Class 11: Teaching Social Studies with Data Visualizations

Today’s class will open with students doing 5-minute pitch sessions on their final project ideas. Students will get feedback and suggestions from their peers.

History and other humanities that tended to be strictly narrative are leveraging  data collection and display tools to spawn a new digital / data approach to teaching history and social science. See Digital Humanities Projects at Stanford

In today’s class we will explore a sampling of free online data visualization tools that can be used in the classroom. Students will be asked to incorporate one of these tools into a lesson design.

User defined world history data set

  • GapMinder World – manipulate moving bubble graphs, select x and y axis from a variety of data sets

Text-based tools

  •  NGram Viewer – online research tool that allows you to quickly analyze the frequency of names, words and phrases -and when they appeared in the Google digitized books. For more advanced searches using NGram Viewer click here.
  • Google Trends – see how often specific keywords, subjects and phrases have been queried over a specific period of time.
  • WordSift was created to help teachers manage the demands of vocabulary and academic language in their text materials.
  • Chronicling America – search America’s historic newspaper pages from 1789-1963

Map-based tools

Social justice projects (example American racial history)

Assignment 9

Sample posts from 2018

Choose one or more of these digital tools (or use a favorite of yours) and blog about how you would use it in an activity, lesson or unit. Be sure you focus on an idea that allows your students to be using the tool. Be sure to link to the tool and include a screen shot. If the digital tool allows results to be embedded in the blog. Reminder on how to use HTML Snippets.

Class 11: Teaching Social Studies with Data

Teaching Social Studies with Data








Quite often edtech tools are used by the teacher rather than the students and don’t do much more than make things prettier.
Think: Teacher at Smartboard as replacement for the overhead.

New digital technologies allows us to “see” information in new ways.
Think: Students analyzing a text using  Wordle    

History and other humanities that tended to be strictly narrative are leveraging  data collection and display tools to spawn a new digital / data approach to teaching history and social science.
See Digital Humanities Projects at Stanford

Many apps and websites can be a great tool to introduce the research method – form a hypothesis, gather and analyze data, revise hypothesis (as needed), draw conclusions, assess research methods. Working in teams students can easily pose research questions, run the data, revise and assess their research strategy. Students can quickly make and test predictions. They can then present and defend their conclusions to other classroom groups. All skills called for by the new Common Core standards.

In today’s class we will explore a sampling of free online data visualization tools that can be used in the classroom. Students will be asked to incorporate one of these tools into a lesson design.

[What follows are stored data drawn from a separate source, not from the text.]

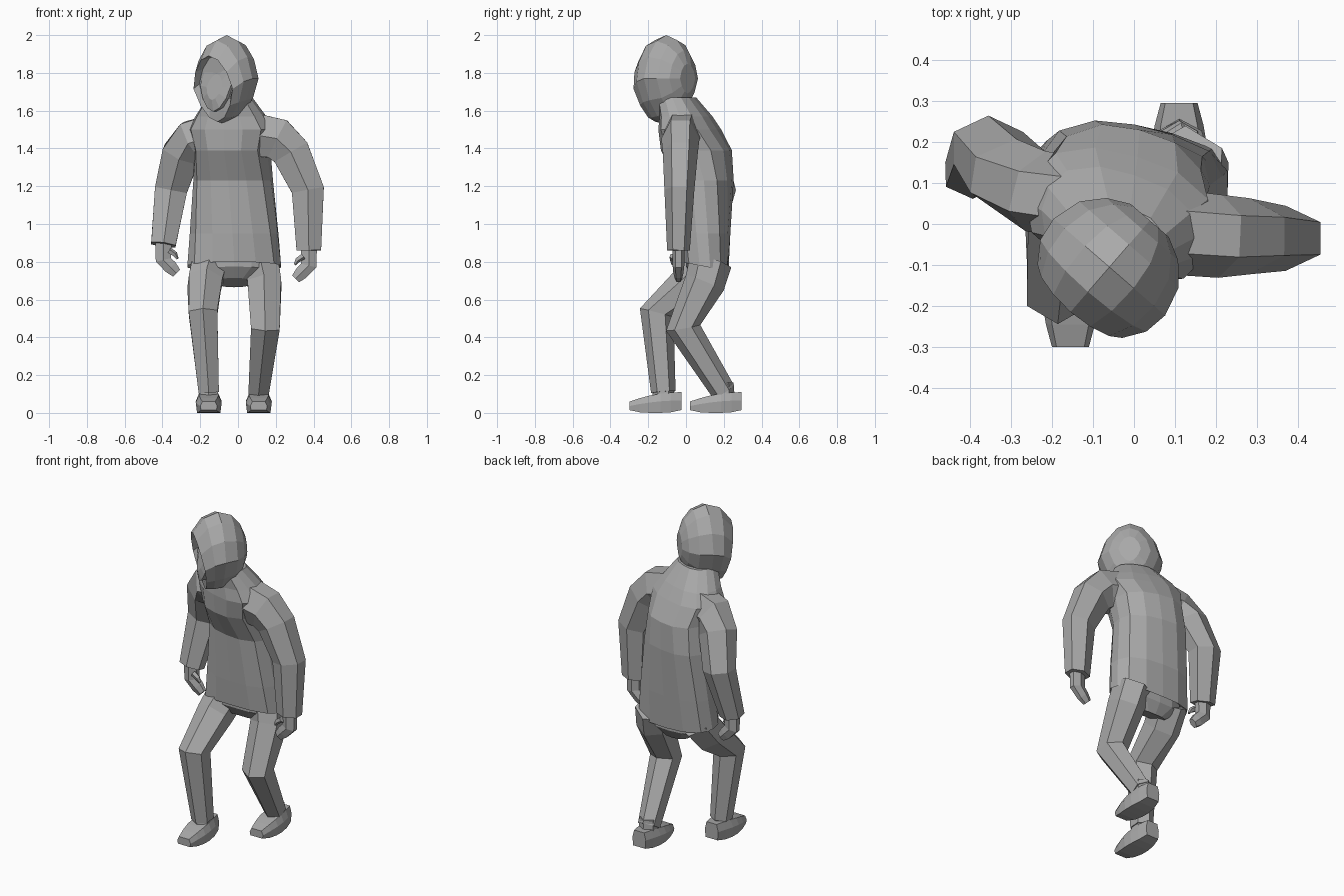
import bpy, bmesh
from math import cos, sin, pi, radians
from mathutils import Vector, Matrix

if "Cube" in bpy.data.objects:
    bpy.data.objects.remove(bpy.data.objects["Cube"])

shade = (0.4, 0.4, 0.4, 1)
grey = bpy.data.materials.new("mid grey")
grey.use_nodes = True
grey.diffuse_color = shade
grey.node_tree.nodes["Principled BSDF"].inputs["Base Color"].default_value = shade


def loft(name, rings):
    """Skin a list of equal-length point rings and cap both ends."""
    bm = bmesh.new()
    rows = [[bm.verts.new(point) for point in ring] for ring in rings]
    count = len(rows[0])
    for lower, upper in zip(rows, rows[1:]):
        for i in range(count):
            j = (i + 1) % count
            bm.faces.new((lower[i], lower[j], upper[j], upper[i]))
    bm.faces.new(rows[0][::-1])
    bm.faces.new(rows[-1])
    bmesh.ops.recalc_face_normals(bm, faces=bm.faces)
    mesh = bpy.data.meshes.new(name)
    bm.to_mesh(mesh)
    bm.free()
    mesh.materials.append(grey)
    bpy.context.collection.objects.link(bpy.data.objects.new(name, mesh))


def angles(count, offset=0.0):
    return [2 * pi * (i + offset) / count for i in range(count)]


def body_ring(z, y, half_width, half_depth):
    """Boxy oval that turns to the right with height; the hem dips at the back."""
    rise = max(z - 0.8, 0)
    turn = Matrix.Rotation(radians(-24 * rise), 3, 'Z')
    dip = 0.025 if z < 0.9 else 0
    ring = []
    for a in angles(14, 0.5):
        c, s = cos(a), sin(a)
        boxy = (abs(c) ** 2.6 + abs(s) ** 2.6) ** (-1 / 2.6)
        flat = Vector((half_width * c * boxy, half_depth * s * boxy, 0))
        ring.append(turn @ flat + Vector((-0.02 - 0.03 * rise ** 2, y, z - dip * s)))
    return ring


def limb(name, joints, start, end, depth_ratio=1.0, sides=6):
    """Tube along the joints, tapering mostly toward the end."""
    points = [Vector(joint) for joint in joints]
    last = len(points) - 1
    rings = []
    for i, point in enumerate(points):
        along = (points[min(i + 1, last)] - points[max(i - 1, 0)]).normalized()
        wide = Vector((0, 1, 0)).cross(along).normalized()
        deep = along.cross(wide) * depth_ratio
        radius = start + (end - start) * (i / last) ** 2
        rings.append([point + (wide * cos(a) + deep * sin(a)) * radius
                      for a in angles(sides, 0.5)])
    loft(name, rings)


# Hooded top, from hem to collar
loft("hooded_top", [
    body_ring(0.8, 0.1, 0.22, 0.1),
    body_ring(0.775, 0.1, 0.25, 0.125),
    body_ring(0.95, 0.1, 0.235, 0.135),
    body_ring(1.23, 0.1, 0.21, 0.145),
    body_ring(1.39, 0.055, 0.2, 0.18),
    body_ring(1.5, 0.02, 0.23, 0.15),
    body_ring(1.57, 0, 0.19, 0.125),
    body_ring(1.67, -0.05, 0.12, 0.095),
])

# Hood, built of upright egg-shaped rings along the facing direction
facing = Vector((-0.65, -0.75, 0)).normalized()
across = facing.cross(Vector((0, 0, 1)))


def hood_ring(forward, size, lean=0.0):
    """Egg-shaped ring that narrows toward the chin and sinks toward the brim."""
    centre = Vector((-0.06, -0.105, 1.77 - 4.5 * max(forward, 0) ** 2)) + facing * forward
    ring = []
    for a in angles(12):
        s = sin(a)
        narrowing = 1 - 0.15 * s if s > 0 else 1 + 0.25 * s
        ring.append(centre + across * (0.18 * size * cos(a) * narrowing)
                    + Vector((0, 0, 0.23 * size * s)) + facing * (lean * s))
    return ring


dome = [hood_ring(-0.16 * cos(a), sin(a)) for a in (0.35, 0.7, 1.1, pi / 2)]
loft("hood", dome + [hood_ring(0.06, 0.95, 0.02), hood_ring(0.11, 0.76, 0.035),
                     hood_ring(0.08, 0.68)])

# Face set inside the hood, sloping back toward the forehead
loft("face", [hood_ring(0.05, 0.7), hood_ring(0.09, 0.6, -0.02), hood_ring(0.1, 0.3, -0.02)])

# Sleeves: shoulder, upper arm, elbow, cuff
wrists = {"left": Vector((0.375, -0.04, 0.86)), "right": Vector((-0.395, 0.12, 0.89))}
limb("left_sleeve", [(0.1, -0.02, 1.47), (0.21, -0.03, 1.45), (0.28, -0.03, 1.38),
                     (0.37, -0.035, 1.18), wrists["left"]], 0.13, 0.075, 0.8)
limb("right_sleeve", [(-0.12, 0.06, 1.47), (-0.24, 0.08, 1.44), (-0.3, 0.12, 1.37),
                      (-0.355, 0.185, 1.18), wrists["right"]], 0.13, 0.075, 0.8)

# Hands: a tapered mitt and a thumb, both curling toward the body
for side, wrist in wrists.items():
    inward = Vector((-1 if side == "left" else 1, 0, 0))
    down, front = Vector((0, 0, -1)), Vector((0, -1, 0))
    knuckle = wrist + down * 0.08
    limb(side + "_hand", [wrist - down * 0.04, knuckle,
                          knuckle + (inward + down) * 0.04,
                          knuckle + (inward + down) * 0.07], 0.05, 0.03, 0.65)
    base = wrist + (inward + front + down) * 0.03
    limb(side + "_thumb", [base, base + inward * 0.03 + down * 0.02,
                           base + (inward + down) * 0.045], 0.018, 0.007, sides=5)

# Trousers: seat, then hip, thigh, knee and ankle of each leg
loft("trouser_seat", [
    body_ring(0.69, 0.1, 0.1, 0.06),
    body_ring(0.75, 0.1, 0.2, 0.1),
    body_ring(0.85, 0.1, 0.2, 0.1),
])
ankles = {"left": Vector((0.11, 0.2, 0.11)), "right": Vector((-0.155, -0.12, 0.11))}
limb("left_trouser_leg", [(0.12, 0.13, 0.8), (0.14, 0.1, 0.69), (0.145, -0.015, 0.45),
                          ankles["left"]], 0.108, 0.062, 1.05)
limb("right_trouser_leg", [(-0.15, 0.12, 0.8), (-0.175, 0.03, 0.69), (-0.185, -0.155, 0.53),
                           ankles["right"]], 0.108, 0.062, 1.05)

# Shoes: flat soles, high at the ankle and blunt at the toe
for side, ankle in ankles.items():
    rings = []
    for step in range(6):
        reach = step / 5
        half = 0.045 + 0.025 * sin(pi * reach)
        top = 0.11 - 0.05 * reach ** 2
        sole = 0.015 * abs(2 * reach - 1) ** 3
        centre = Vector((ankle.x, ankle.y + 0.095 - 0.275 * reach, 0))
        profile = [(-0.9, sole), (0.9, sole), (1, 0.6 * top),
                   (0.75, top), (-0.75, top), (-1, 0.6 * top)]
        rings.append([centre + Vector((half * x, 0, z)) for x, z in profile])
    loft(side + "_shoe", rings)
    limb(side + "_ankle", [ankle - Vector((0, 0, 0.06)), ankle + Vector((0, 0, 0.05))],
         0.06, 0.052)
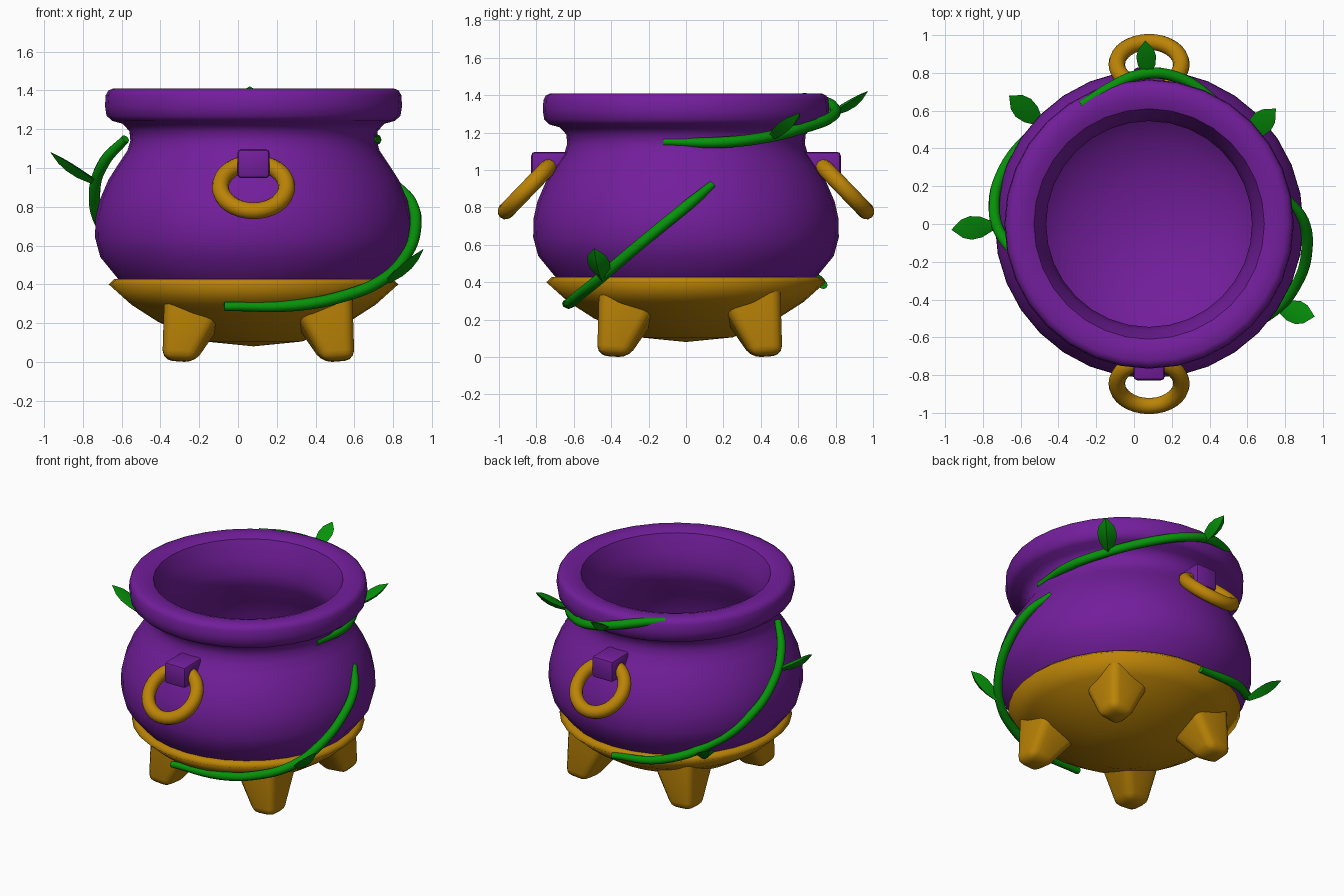
import bpy, bmesh, math
from mathutils import Vector, Matrix

if "Cube" in bpy.data.objects:
    bpy.data.objects.remove(bpy.data.objects["Cube"])

CX = 0.08  # the pot axis sits slightly right of centre


def material(name, rgb):
    m = bpy.data.materials.new(name)
    m.diffuse_color = (*rgb, 1)
    m.use_nodes = True
    m.node_tree.nodes["Principled BSDF"].inputs["Base Color"].default_value = m.diffuse_color
    return m


purple = material("purple", (0.170, 0.013, 0.33))
gold = material("gold", (0.50, 0.23, 0.002))
green = material("leaf_green", (0.002, 0.29, 0.003))


def finish(obj, mat, angle=40):
    obj.data.materials.clear()
    obj.data.materials.append(mat)
    bpy.ops.object.select_all(action='DESELECT')
    obj.select_set(True)
    bpy.context.view_layer.objects.active = obj
    bpy.ops.object.shade_smooth_by_angle(angle=math.radians(angle))
    return obj


def mesh_object(name, bm, mat, angle=40):
    bmesh.ops.recalc_face_normals(bm, faces=bm.faces)
    me = bpy.data.meshes.new(name)
    bm.to_mesh(me)
    bm.free()
    obj = bpy.data.objects.new(name, me)
    bpy.context.collection.objects.link(obj)
    return finish(obj, mat, angle)


def lathe(name, profile, mat, steps=32, angle=40):
    bm = bmesh.new()
    vs = [bm.verts.new((CX + r, 0, z)) for r, z in profile]
    es = [bm.edges.new(p) for p in zip(vs, vs[1:])]
    bmesh.ops.spin(bm, geom=vs + es, cent=(CX, 0, 0), axis=(0, 0, 1),
                   angle=2 * math.pi, steps=steps, use_merge=True)
    bmesh.ops.remove_doubles(bm, verts=bm.verts, dist=0.0005)
    return mesh_object(name, bm, mat, angle)


# Pot: outer wall, rolled rim and inner wall
lathe("pot_body", [
    (0, .13), (.25, .155), (.48, .25), (.60, .33), (.70, .43), (.79, .54),
    (.817, .64), (.815, .74), (.795, .83), (.748, .94), (.69, 1.03), (.65, 1.09),
    (.635, 1.14), (.64, 1.19), (.675, 1.228), (.73, 1.243), (.758, 1.27),
    (.766, 1.32), (.762, 1.375), (.75, 1.398), (.725, 1.41), (.66, 1.41), (.61, 1.392),
    (.565, 1.28), (.545, 1.17), (.56, 1.08), (.65, .94), (.715, .75),
    (.72, .62), (.69, .53), (.60, .39), (.45, .28), (.25, .205), (0, .175)], purple, angle=46)

# Gold bowl cupping the underside
lathe("gold_base", [(0, .08), (.25, .105), (.49, .205), (.63, .295),
                    (.747, .40), (.717, .428), (.66, .428)], gold, angle=120)

# Four tapered feet with rounded toes
for sx, xname in ((-1, "left"), (1, "right")):
    for sy, yname in ((-1, "front"), (1, "back")):
        bm = bmesh.new()
        low, top = [], []
        for a, b in ((0, 0), (1, 0), (1, 1), (0, 1)):
            lo, hi = (.33, .495), (.185, .485)
            low.append(bm.verts.new((.105 + sx * lo[a], .02 + sy * lo[b], -.01 + .012 * (a + b))))
            top.append(bm.verts.new((.105 + sx * hi[a], .02 + sy * hi[b], (.19, .27, .36)[a + b])))
        bm.faces.new(low)
        bm.faces.new(top)
        for i in range(4):
            j = (i + 1) % 4
            bm.faces.new((low[i], low[j], top[j], top[i]))
        rounded = [e for e in bm.edges if not (e.verts[0] in top and e.verts[1] in top)]
        bmesh.ops.bevel(bm, geom=rounded, offset=.05, segments=3, profile=.5, affect='EDGES')
        drop = min(v.co.z for v in bm.verts)
        for v in bm.verts:  # stand exactly on the ground
            if v.co.z < .15:
                v.co.z -= drop
        mesh_object(f"{yname}_{xname}_foot", bm, gold, 60)

# Handle lugs and hanging rings, front and back
for s, name in ((-1, "front"), (1, "back")):
    bm = bmesh.new()
    bmesh.ops.create_cube(bm, size=1, matrix=Matrix.Translation((CX, s * .741, 1.022))
                          @ Matrix.Diagonal((.165, .173, .15, 1)))
    bmesh.ops.bevel(bm, geom=bm.edges[:], offset=.02, segments=2, profile=.5, affect='EDGES')
    for v in bm.verts:  # slope the hidden end so it follows the pot wall
        if abs(v.co.y) < .7:
            v.co.y -= s * (.06 if v.co.z > 1.02 else 0)
    mesh_object(name + "_lug", bm, purple)
    bpy.ops.mesh.primitive_torus_add(
        location=(CX, s * .845, .902), rotation=(-s * math.radians(46), 0, 0),
        major_radius=.171, minor_radius=.044, major_segments=32, minor_segments=12)
    ring = bpy.context.object
    ring.name = name + "_ring"
    finish(ring, gold, 60)


def vine(name, pts, radius=.03):
    cu = bpy.data.curves.new(name, 'CURVE')
    cu.dimensions = '3D'
    cu.bevel_depth = radius
    cu.bevel_resolution = 2
    cu.resolution_u = 6
    cu.use_fill_caps = True
    sp = cu.splines.new('BEZIER')
    sp.bezier_points.add(len(pts) - 1)
    for i, (bp, p) in enumerate(zip(sp.bezier_points, pts)):
        bp.co = p
        bp.handle_left_type = bp.handle_right_type = 'AUTO'
        bp.radius = .75 if i in (0, len(pts) - 1) else 1
    obj = bpy.data.objects.new(name, cu)
    bpy.context.collection.objects.link(obj)
    bpy.ops.object.select_all(action='DESELECT')
    obj.select_set(True)
    bpy.context.view_layer.objects.active = obj
    bpy.ops.object.convert(target='MESH')
    finish(bpy.context.object, green, 50)


def leaf(name, base, tip, width=.125):
    # Pointed, slightly thick leaf with a raised midrib
    base, tip = Vector(base), Vector(tip)
    d = tip - base
    side = Vector((0, 0, 1)).cross(d).normalized()
    up = d.normalized().cross(side)
    bm = bmesh.new()
    rings = []
    for t, w, h in ((0, .35, .02), (.3, .88, .03), (.55, 1, .03), (.76, .78, .022), (1, .03, .002)):
        c, hw = base + d * t - up * .006 * math.sin(math.pi * t), side * width * w / 2
        rings.append([bm.verts.new(p) for p in
                      (c - hw + up * .01 * w, c + up * h * .6, c + hw + up * .01 * w, c - up * h)])
    bm.faces.new(rings[0])
    bm.faces.new(rings[-1])
    for r, q in zip(rings, rings[1:]):
        for i in range(4):
            j = (i + 1) % 4
            bm.faces.new((r[i], r[j], q[j], q[i]))
    mesh_object(name, bm, green, 30)


# Three climbing vines
vine("right_vine", [(-.07, -.64, .285), (.30, -.615, .292), (.53, -.565, .335), (.74, -.46, .42),
                    (.86, -.32, .54), (.915, -.14, .69), (.895, .02, .82), (.81, .14, .92)])
vine("left_vine", [(.06, .735, .385), (-.28, .68, .425), (-.54, .475, .53), (-.69, .29, .68),
                   (-.74, .08, .87), (-.69, -.08, 1.03), (-.58, -.20, 1.15)])
vine("rim_vine", [(.69, -.12, 1.15), (.705, .2, 1.148), (.61, .43, 1.175), (.41, .66, 1.235),
                  (.22, .78, 1.285), (.03, .79, 1.335), (-.14, .715, 1.372), (-.28, .63, 1.39)])

# Leaves
leaf("right_vine_leaf", (.77, -.445, .42), (.955, -.49, .58))
leaf("left_vine_low_leaf", (-.50, .54, .46), (-.66, .68, .59))
leaf("left_vine_high_leaf", (-.745, -.01, .935), (-.965, -.03, 1.08))
leaf("rim_vine_back_leaf", (.07, .79, 1.31), (.06, .97, 1.42), .105)
leaf("rim_vine_right_leaf", (.60, .46, 1.18), (.75, .61, 1.305))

Data-based tools

Text-based tools

  •  NGram Viewer – online research tool that allows you to quickly analyze the frequency of names, words and phrases -and when they appeared in the Google digitized books. For more advanced searches using NGram Viewer click here.
  • Google Trends – see how often specific keywords, subjects and phrases have been queried over a specific period of time.
  • The State of the Union in Context– compare use of words by different Presidents
  • Movies – dialogues of movie and TV shows

Map-based tools

Assignment 9 | Completed work

Choose one or more of these digital tools (or use a favorite of yours) and blog about how you would use it in an activity, lesson or unit. Be sure you focus on an idea that allows your students to be using the tool. Be sure to link to the tool and include a screen shot. If the digital tool allows results to be embedded in the blog. Here’s how to use HTML Snippets.

Image credits:Teaching with a SMART Board / Flickr